Dunblane Cathedral churchyard contains two war graves, including that of William Stirling, a gunner in the Royal Marine Artillery during World War I.References:
The Mosque–Cathedral of Córdoba, also known as the Great Mosque of Córdoba and the Mezquita is regarded as one of the most accomplished monuments of Moorish architecture.
According to a traditional account, a small Visigoth church, the Catholic Basilica of Saint Vincent of Lérins, originally stood on the site. In 784 Abd al-Rahman I ordered construction of the Great Mosque, which was considerably expanded by later Muslim rulers. The mosque underwent numerous subsequent changes: Abd al-Rahman II ordered a new minaret, while in 961 Al-Hakam II enlarged the building and enriched the Mihrab. The last of such reforms was carried out by Almanzor in 987. It was connected to the Caliph"s palace by a raised walkway, mosques within the palaces being the tradition for previous Islamic rulers – as well as Christian Kings who built their palaces adjacent to churches. The Mezquita reached its current dimensions in 987 with the completion of the outer naves and courtyard.
In 1236, Córdoba was conquered by King Ferdinand III of Castile, and the centre of the mosque was converted into a Catholic cathedral. Alfonso X oversaw the construction of the Villaviciosa Chapel and the Royal Chapel within the mosque. The kings who followed added further Christian features, such as King Henry II rebuilding the chapel in the 14th century. The minaret of the mosque was also converted to the bell tower of the cathedral. It was adorned with Santiago de Compostela"s captured cathedral bells. Following a windstorm in 1589, the former minaret was further reinforced by encasing it within a new structure.

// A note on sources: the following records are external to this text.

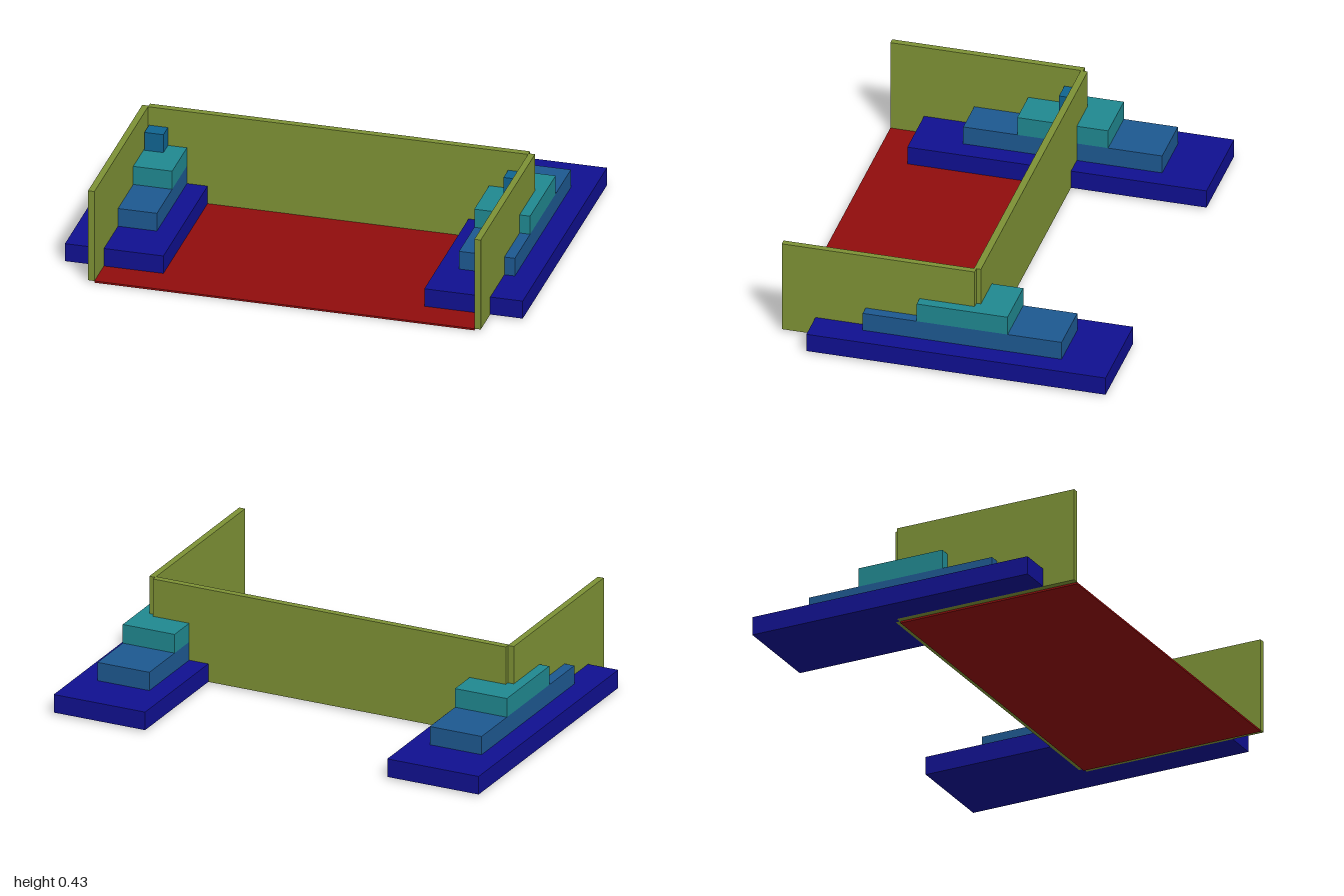
import * as THREE from 'three';

const paint = (color) => new THREE.MeshStandardMaterial({ color });

// Box given by its [min, max] extent on each axis
function block(name, [x0, x1], [y0, y1], [z0, z1], material) {
  const mesh = new THREE.Mesh(new THREE.BoxGeometry(x1 - x0, y1 - y0, z1 - z0), material);
  mesh.name = name;
  mesh.position.set((x0 + x1) / 2, (y0 + y1) / 2, (z0 + z1) / 2);
  return mesh;
}

export function createModel() {
  const model = new THREE.Group();
  model.name = 'steppedStage';
  const red = paint(0x900c0c);
  const olive = paint(0x7d9135);

  // Thin floor and back wall
  model.add(block('floor', [-0.83, 0.83], [0, 0.008], [-0.113, 0.727], red));
  model.add(block('backWall', [-0.83, 0.83], [0.008, 0.428], [-0.135, -0.105], olive));

  // Stepped tiers, from the bottom up: name, x, y, z extents on the left side, colour
  const tiers = [
    ['baseTier', [0.57, 1], [0.008, 0.09], [-0.727, 0.58], paint(0x101090)],
    ['lowerTier', [0.66, 0.904], [0.09, 0.173], [-0.508, 0.361], paint(0x1d5890)],
    ['middleTier', [0.66, 0.904], [0.173, 0.258], [-0.272, 0.125], paint(0x208890)],
    ['topTier', [0.743, 0.826], [0.258, 0.342], [-0.113, -0.034], paint(0x106490)],
  ];

  // Side walls and tiers, mirrored left and right
  for (const [side, s] of [['left', 1], ['right', -1]]) {
    const group = new THREE.Group();
    group.name = `${side}Side`;
    group.add(block('sideWall', [0.83, 0.858], [0.008, 0.428], [-0.115, 0.727], olive));
    for (const tier of tiers) group.add(block(...tier));
    for (const part of group.children) part.position.x *= s;
    model.add(group);
  }
  return model;
}
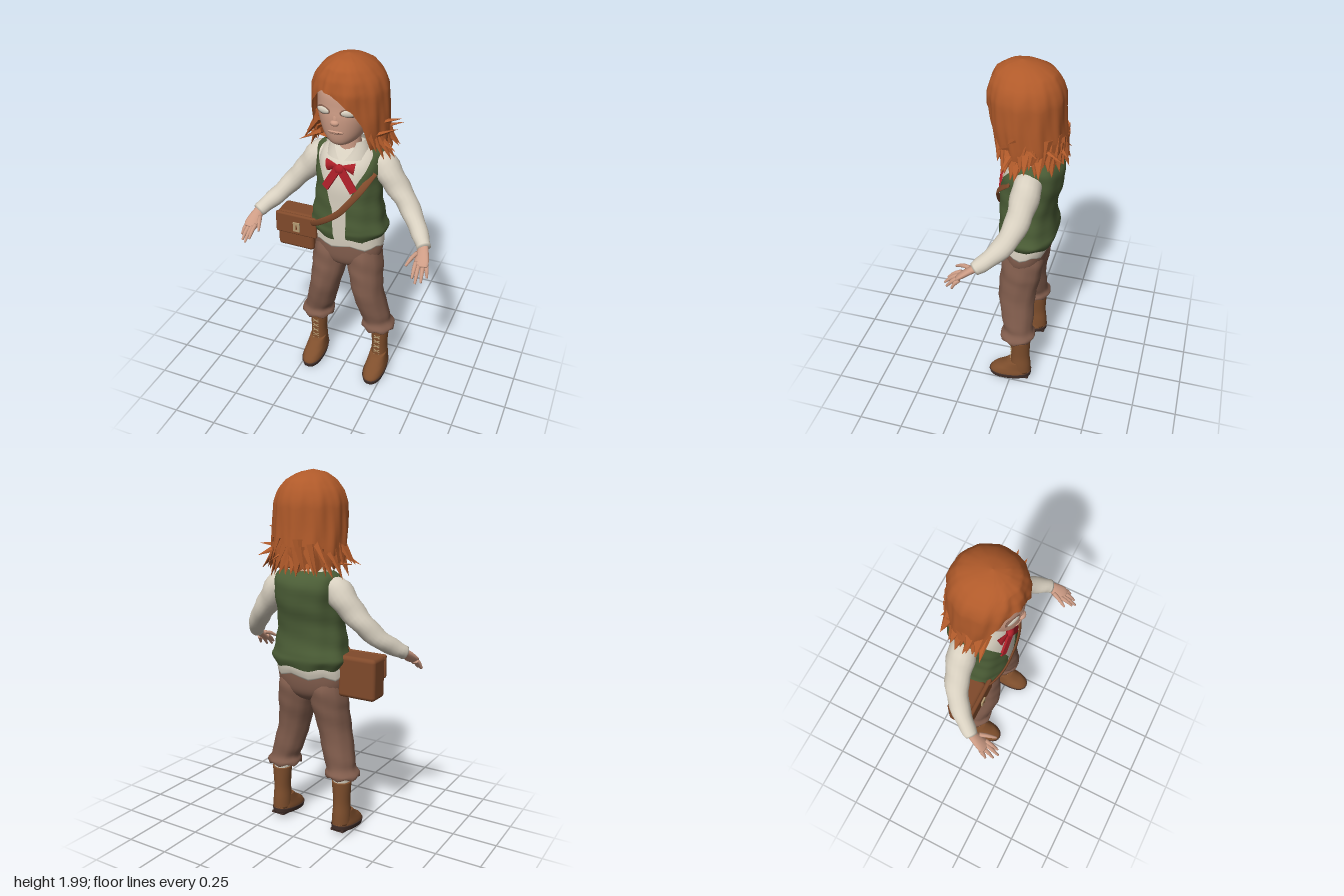
import * as THREE from 'three';
import { RoundedBoxGeometry } from 'three/addons/geometries/RoundedBoxGeometry.js';

const paint = (name, color, side = THREE.FrontSide) => {
  const m = new THREE.MeshStandardMaterial({ color, side });
  m.name = name;
  return m;
};
const D = THREE.DoubleSide;
const M = {
  hair: paint('ginger hair', 0xb05a2a, D), skin: paint('skin', 0xcd9c85),
  shirt: paint('cream linen', 0xd8d0c0, D), vest: paint('green wool', 0x4b5d36, D),
  trousers: paint('brown cloth', 0x805c4c), boot: paint('boot leather', 0x7f4f2d),
  sole: paint('dark sole', 0x43302a), bow: paint('red ribbon', 0xb0202a),
  bag: paint('bag leather', 0x804a2b), brass: paint('brass', 0xb39a72),
};

const V = (x, y, z) => new THREE.Vector3(x, y, z);

function mesh(parent, name, geo, mat, pos = [0, 0, 0], rot = [0, 0, 0], scale = [1, 1, 1]) {
  const m = new THREE.Mesh(geo, mat);
  m.name = name;
  m.position.set(...pos);
  m.rotation.set(...rot);
  m.scale.set(...scale);
  parent.add(m);
  return m;
}

// Linear lookup in a table with ascending keys
function lut(tab, k, col = 1) {
  let i = 0;
  while (i < tab.length - 2 && k > tab[i + 1][0]) i++;
  const t = THREE.MathUtils.clamp((k - tab[i][0]) / (tab[i + 1][0] - tab[i][0]), 0, 1);
  return tab[i][col] + (tab[i + 1][col] - tab[i][col]) * t;
}

// Smooth in-between rows of a table
function refine(rows, n = 4) {
  const out = [];
  const at = i => rows[THREE.MathUtils.clamp(i, 0, rows.length - 1)];
  for (let i = 0; i < rows.length - 1; i++) for (let k = 0; k < n; k++) {
    const t = k / n, t2 = t * t, t3 = t2 * t;
    out.push(at(i).map((b, c) => {
      const a = at(i - 1)[c], d = at(i + 1)[c], e = at(i + 2)[c];
      return 0.5 * (2 * b + (d - a) * t + (2 * a - 5 * b + 4 * d - e) * t2 + (3 * b - a - 3 * d + e) * t3);
    }));
  }
  out.push(rows[rows.length - 1]);
  return out;
}

// Surface through rings of points; closed rings may be capped
function surface(rings, closed = true, cap = true) {
  const n = rings[0].length, pts = rings.flat(), idx = [];
  const cols = closed ? n : n - 1;
  for (let i = 0; i < rings.length - 1; i++) for (let j = 0; j < cols; j++) {
    const a = i * n + j, b = i * n + (j + 1) % n;
    idx.push(a, b, b + n, a, b + n, a + n);
  }
  if (closed && cap) [0, rings.length - 1].forEach((r, top) => {
    const c = rings[r].reduce((s, p) => s.add(p), V(0, 0, 0)).divideScalar(n);
    const ci = pts.push(c) - 1;
    for (let j = 0; j < n; j++) {
      const a = r * n + j, b = r * n + (j + 1) % n;
      top ? idx.push(ci, a, b) : idx.push(ci, b, a);
    }
  });
  const g = new THREE.BufferGeometry().setFromPoints(pts);
  g.setIndex(idx);
  g.computeVertexNormals();
  return g;
}

// Upright form from rows of [y, centre x, half width, front z, back z]
function loft(rows, { seg = 28, pow = 1, open = null, wave = 0, hem = 0 } = {}) {
  const bend = v => Math.sign(v) * Math.abs(v) ** pow;
  const fine = refine(rows);
  return surface(fine.map(([y, cx, rx, zf, zb], i) => {
    const a0 = open ? lut(open, y) : 0, ring = [];
    for (let j = 0; j < (open ? seg + 1 : seg); j++) {
      const a = a0 + (2 * Math.PI - 2 * a0) * j / seg;
      const w = 1 + wave * Math.sin(5 * a + 23 * y) * Math.cos(31 * y - 3 * a);
      const drop = hem * Math.sin(7 * a) * Math.max(0, 1 - i / 5);
      ring.push(V(cx + rx * w * bend(Math.sin(a)), y + drop, (zf + zb) / 2 + (zf - zb) / 2 * w * bend(Math.cos(a))));
    }
    return ring;
  }), !open, !open);
}

// Limb along points of [x, y, z, side radius, front radius]
function limb(points, seg = 14, wave = 0) {
  const fine = refine(points), c = fine.map(p => V(p[0], p[1], p[2]));
  return surface(fine.map((p, i) => {
    const T = c[Math.min(i + 1, c.length - 1)].clone().sub(c[Math.max(i - 1, 0)]).normalize();
    const S = T.clone().cross(V(0, 0, 1)).normalize(), F = S.clone().cross(T);
    return Array.from({ length: seg }, (_, j) => {
      const a = 2 * Math.PI * j / seg, w = 1 + wave * Math.sin(2 * a + i * 1.3);
      return c[i].clone().addScaledVector(S, p[3] * w * Math.sin(a)).addScaledVector(F, (p[4] ?? p[3]) * w * Math.cos(a));
    });
  }));
}

function buildHair(parent) {
  let seed = 7;
  const rnd = () => (seed = (seed * 16807) % 2147483647) / 2147483647;
  const shape = [[1.5, .19, .1, -.215], [1.58, .2, .13, -.245], [1.7, .2, .15, -.235], [1.84, .192, .155, -.23],
    [1.9, .17, .14, -.21], [1.95, .125, .115, -.175], [1.985, .07, .06, -.1], [2, 0, -.015, -.015]];
  const line = [[-3.15, 1.51], [-1.25, 1.53], [-1.08, 1.65], [-.92, 1.75], [-.68, 1.82], [-.45, 1.85], [-.2, 1.84], [.05, 1.81],
    [.4, 1.755], [.65, 1.675], [.8, 1.54], [3.15, 1.51]];
  const at = (a, y, k = 1) => {
    const rx = lut(shape, y, 1), f = lut(shape, y, 2), b = lut(shape, y, 3);
    return V(.012 + rx * k * Math.sin(a), y, (f + b) / 2 + (f - b) / 2 * k * Math.cos(a));
  };
  // Swept cap whose lower edge follows the hairline
  const rings = [], seg = 108;
  for (let i = 20; i >= 0; i--) rings.push(Array.from({ length: seg }, (_, j) => {
    const a = -Math.PI + 2 * Math.PI * j / seg, u = i / 20;
    const jag = Math.abs(a) > 1.2 ? .02 * Math.sin(11 * a) : 0;
    const y = 2 - (2 - lut(line, a) - jag) * u ** 1.6;
    return at(a, y, 1 + .026 * u * Math.sin(11 * a + 5 * u) + .012 * u * Math.sin(23 * a - 4 * u));
  }));
  mesh(parent, 'hairCap', surface(rings, true, false), M.hair);
  // Broad flat locks, each a faceted spike growing outwards
  const lock = (x, y, z, dir, len, r) => {
    const g = new THREE.ConeGeometry(r, len, 5).toNonIndexed();
    g.scale(1, 1, .45);
    g.rotateY(Math.atan2(x, z + .05));
    g.translate(0, len / 2 - .04, 0);
    g.computeVertexNormals();
    mesh(parent, 'hairLock', g, M.hair, [x, y, z]).quaternion.setFromUnitVectors(V(0, 1, 0), dir.normalize());
  };
  for (let i = 0; i < 34; i++) {
    const a = .92 + (2 * Math.PI - 2.05) * (i + rnd() * .5) / 34;
    const p = at(a, 1.55 + rnd() * .08, .92), out = .2 + rnd() * .6;
    lock(p.x, p.y, p.z, V(Math.sin(a) * out, -.8, Math.cos(a) * out * .45), .13 + rnd() * .04, .05);
  }
  [[.2, 1.67, -.02, .09, .03, 0], [.2, 1.62, .02, .1, .05, .01], [.19, 1.58, .0, .09, -.05, .02], [.18, 1.61, -.1, .08, .01, -.05],
    [-.16, 1.56, .02, -.08, -.04, .02], [-.15, 1.53, -.05, -.09, .0, 0], [.06, 1.6, -.2, .04, -.04, -.06], [.15, 1.6, -.18, .03, -.02, -.06],
    [-.06, 1.56, -.19, -.04, -.06, -.05]]
    .forEach(([x, y, z, dx, dy, dz]) => lock(x, y, z, V(dx, dy, dz), .14, .036));
}

function buildHead(parent) {
  mesh(parent, 'head', loft([[1.557, 0, .04, .1, 0], [1.575, 0, .075, .122, -.08], [1.62, 0, .112, .135, -.15], [1.7, 0, .138, .143, -.18],
    [1.76, 0, .146, .14, -.2], [1.85, 0, .138, .13, -.2], [1.93, 0, .08, .06, -.14]], { seg: 36, pow: .95 }), M.skin);
  mesh(parent, 'neck', new THREE.CylinderGeometry(.058, .066, .2, 18), M.skin, [0, 1.53, -.055]);
  const ball = new THREE.SphereGeometry(1, 18, 12);
  mesh(parent, 'nose', ball, M.skin, [0, 1.692, .14], [0, 0, 0], [.024, .016, .019]);
  mesh(parent, 'noseBridge', ball, M.skin, [0, 1.715, .135], [-.15, 0, 0], [.014, .036, .011]);
  mesh(parent, 'lips', ball, M.skin, [0, 1.64, .13], [0, 0, 0], [.042, .012, .013]);
  mesh(parent, 'mouthLine', ball, M.trousers, [0, 1.641, .139], [0, 0, 0], [.037, .002, .005]);
  for (const s of [-1, 1]) {
    mesh(parent, 'eyeRim', ball, M.trousers, [s * .066, 1.746, .122], [0, s * .36, 0], [.046, .024, .009]);
    mesh(parent, 'eye', ball, M.shirt, [s * .066, 1.746, .124], [0, s * .36, 0], [.039, .019, .012]);
    mesh(parent, 'ear', ball, M.skin, [s * .142, 1.7, -.02], [0, 0, 0], [.016, .038, .026]);
  }
}

function buildTorso(parent) {
  mesh(parent, 'shirt', loft([[.922, 0, .203, .078, -.175], [.98, 0, .2, .083, -.19], [1.1, 0, .185, .088, -.185], [1.2, 0, .17, .09, -.185],
    [1.3, 0, .165, .09, -.21], [1.4, 0, .168, .068, -.215], [1.46, 0, .15, .03, -.19], [1.5, 0, .1, .0, -.14]], { pow: .88, hem: .012 }), M.shirt);
  mesh(parent, 'vest', loft([[.975, 0, .2, .085, -.2], [1.015, 0, .22, .102, -.216], [1.05, 0, .212, .1, -.21], [1.1, 0, .2, .1, -.2], [1.2, 0, .183, .101, -.2],
    [1.3, 0, .178, .102, -.224], [1.4, 0, .186, .083, -.234], [1.46, 0, .18, .04, -.212], [1.495, 0, .14, .0, -.17]],
  { seg: 60, pow: .88, wave: .03, hem: .008, open: [[1, .13], [1.18, .17], [1.31, .42], [1.45, .85], [1.5, 1.1]] }), M.vest);
  mesh(parent, 'collar', loft([[1.45, 0, .122, .06, -.16], [1.5, 0, .105, .035, -.14], [1.535, 0, .088, .02, -.125]],
    { open: [[1.45, .12], [1.535, .75]] }), M.shirt);
  // Neck bow
  const ball = new THREE.SphereGeometry(1, 14, 10);
  mesh(parent, 'bowKnot', ball, M.bow, [0, 1.41, .085], [0, 0, 0], [.028, .028, .02]);
  for (const s of [-1, 1]) {
    const loop = new THREE.ConeGeometry(.035, .08, 8);
    mesh(parent, 'bowLoop', loop, M.bow, [s * .037, 1.422, .075], [0, s * .25, s * 1.4], [1, 1, .5]);
    mesh(parent, 'bowTail', new THREE.BoxGeometry(.042, .14, .012), M.bow, [s * .045, 1.352, .09], [-.12, s * .25, s * .55]);
  }
}

function buildArm(parent, s) {
  const at = pts => pts.map(([x, ...r]) => [x * s, ...r]);
  mesh(parent, 'sleeve', limb(at([[.12, 1.42, -.085, .06], [.185, 1.385, -.085, .076], [.25, 1.305, -.075, .066, .07], [.32, 1.225, -.055, .057, .062],
    [.39, 1.145, -.005, .05, .054], [.45, 1.09, .065, .043], [.48, 1.062, .108, .036]].map(p => [...p.slice(0, 4), p[4] ?? p[3]])), 18, .045), M.shirt);
  mesh(parent, 'palm', limb(at([[.475, 1.068, .1, .026, .02], [.482, 1.045, .135, .034, .019], [.49, 1.015, .175, .04, .016], [.493, 1.0, .195, .034, .012]])), M.skin);
  const fingers = [[.463, 1.015, .18, .468, .965, .255], [.48, 1.005, .19, .489, .945, .268], [.502, 1.0, .188, .514, .945, .25],
    [.518, 1.005, .178, .535, .957, .215], [.455, 1.045, .14, .422, 1.01, .225]];
  fingers.forEach(([x, y, z, u, v, w]) => mesh(parent, 'finger',
    limb(at([[x, y, z, .012], [(x + u) / 2, (y + v) / 2 + .008, (z + w) / 2, .011], [u, v, w, .006]]), 8), M.skin));
}

function buildLeg(parent, s) {
  const rows = r => r.map(([y, x, ...q]) => [y, x * s, ...q]);
  mesh(parent, 'trouserLeg', loft(rows([[.352, .192, .098, .06, -.135], [.37, .192, .098, .06, -.138], [.4, .184, .08, .046, -.122], [.46, .167, .087, .06, -.122],
    [.6, .133, .088, .088, -.12], [.72, .113, .098, .084, -.14], [.78, .106, .102, .078, -.15], [.85, .103, .095, .07, -.155], [.9, .1, .085, .055, -.14]]),
  { wave: .035, hem: .008 }), M.trousers);
  mesh(parent, 'sock', loft(rows([[.29, .198, .046, -.006, -.105], [.38, .196, .05, .0, -.11]])), M.shirt);
  mesh(parent, 'bootShaft', loft(rows([[.07, .2, .052, .005, -.118], [.13, .2, .05, .004, -.116], [.2, .2, .046, 0, -.11], [.29, .199, .052, .0, -.113], [.325, .199, .054, .003, -.115]])), M.boot);
  // Foot tips down towards the toe
  const foot = new THREE.Group();
  foot.name = 'foot';
  foot.position.y = .018;
  foot.rotation.x = .14;
  parent.add(foot);
  mesh(foot, 'bootFoot', loft(rows([[.025, .2, .062, .13, -.125], [.045, .2, .062, .127, -.125], [.068, .2, .057, .1, -.122], [.088, .2, .053, .055, -.12], [.12, .2, .048, .005, -.114]]), { pow: .88 }), M.boot);
  mesh(foot, 'sole', loft(rows([[.008, .2, .061, .131, -.122], [.036, .2, .066, .135, -.128]]), { pow: .85 }), M.sole);
  mesh(foot, 'heel', new THREE.BoxGeometry(.08, .012, .065), M.sole, [s * .2, .005, -.08]);
  // Crossed laces
  for (let i = 0; i < 5; i++) for (const t of [-1, 1])
    mesh(parent, 'lace', new THREE.BoxGeometry(.04, .004, .005), M.brass, [s * .2, .13 + i * .036, .0], [0, 0, t * .5]);
}

function buildBag(parent) {
  mesh(parent, 'bagBody', new RoundedBoxGeometry(.22, .23, .13, 3, .022), M.bag, [-.292, .936, -.022]);
  mesh(parent, 'bagFlap', new RoundedBoxGeometry(.25, .13, .024, 3, .011), M.bag, [-.277, .987, .051]);
  mesh(parent, 'buckle', new THREE.BoxGeometry(.04, .056, .009), M.brass, [-.27, .978, .067]);
  mesh(parent, 'buckleSlot', new THREE.BoxGeometry(.008, .03, .009), M.bag, [-.27, .978, .068]);
  mesh(parent, 'strap', limb([[-.24, 1.02, .0, .018, .006], [-.18, 1.025, .06, .018, .006], [-.09, 1.085, .1, .018, .006], [0, 1.155, .109, .018, .006],
    [.065, 1.235, .106, .018, .006], [.12, 1.31, .082, .018, .006], [.165, 1.385, .012, .018, .006]]), M.bag);
}

export function createModel() {
  const root = new THREE.Group();
  root.name = 'child';
  const part = (name, build, ...args) => {
    const g = new THREE.Group();
    g.name = name;
    root.add(g);
    build(g, ...args);
  };
  part('headGroup', buildHead);
  part('hair', buildHair);
  part('torso', buildTorso);
  for (const s of [1, -1]) {
    part(s > 0 ? 'leftArm' : 'rightArm', buildArm, s);
    part(s > 0 ? 'leftLeg' : 'rightLeg', buildLeg, s);
  }
  mesh(root, 'hips', loft([[.765, 0, .04, .0, -.08], [.79, 0, .11, .05, -.125], [.83, 0, .18, .07, -.154], [.89, 0, .2, .074, -.166], [.96, 0, .195, .072, -.168]], { pow: .92 }), M.trousers);
  part('satchel', buildBag);
  return root;
}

The most significant alteration was the building of a Renaissance cathedral nave in the middle of the expansive structure. The insertion was constructed by permission of Charles V, king of Castile and Aragon. Artisans and architects continued to add to the existing structure until the late 18th century.
The building"s floor plan is seen to be parallel to some of the earliest mosques built from the very beginning of Islam. It had a rectangular prayer hall with aisles arranged perpendicular to the qibla, the direction towards which Muslims pray. The prayer hall was large and flat, with timber ceilings held up by arches of horseshoe-like appearance.
In planning the mosque, the architects incorporated a number of Roman columns with choice capitals. Some of the columns were already in the Gothic structure; others were sent from various regions of Iberia as presents from the governors of provinces. Ivory, jasper, porphyry, gold, silver, copper, and brass were used in the decorations. Marvellous mosaics and azulejos were designed. Later, the immense temple embodied all the styles of Morisco architecture into one composition.
The building is most notable for its arcaded hypostyle hall, with 856 columns of jasper, onyx, marble, granite and porphyry. These were made from pieces of the Roman temple that had occupied the site previously, as well as other Roman buildings, such as the Mérida amphitheatre. The double arches were an innovation, permitting higher ceilings than would otherwise be possible with relatively low columns. The double arches consist of a lower horseshoe arch and an upper semi-circular arch.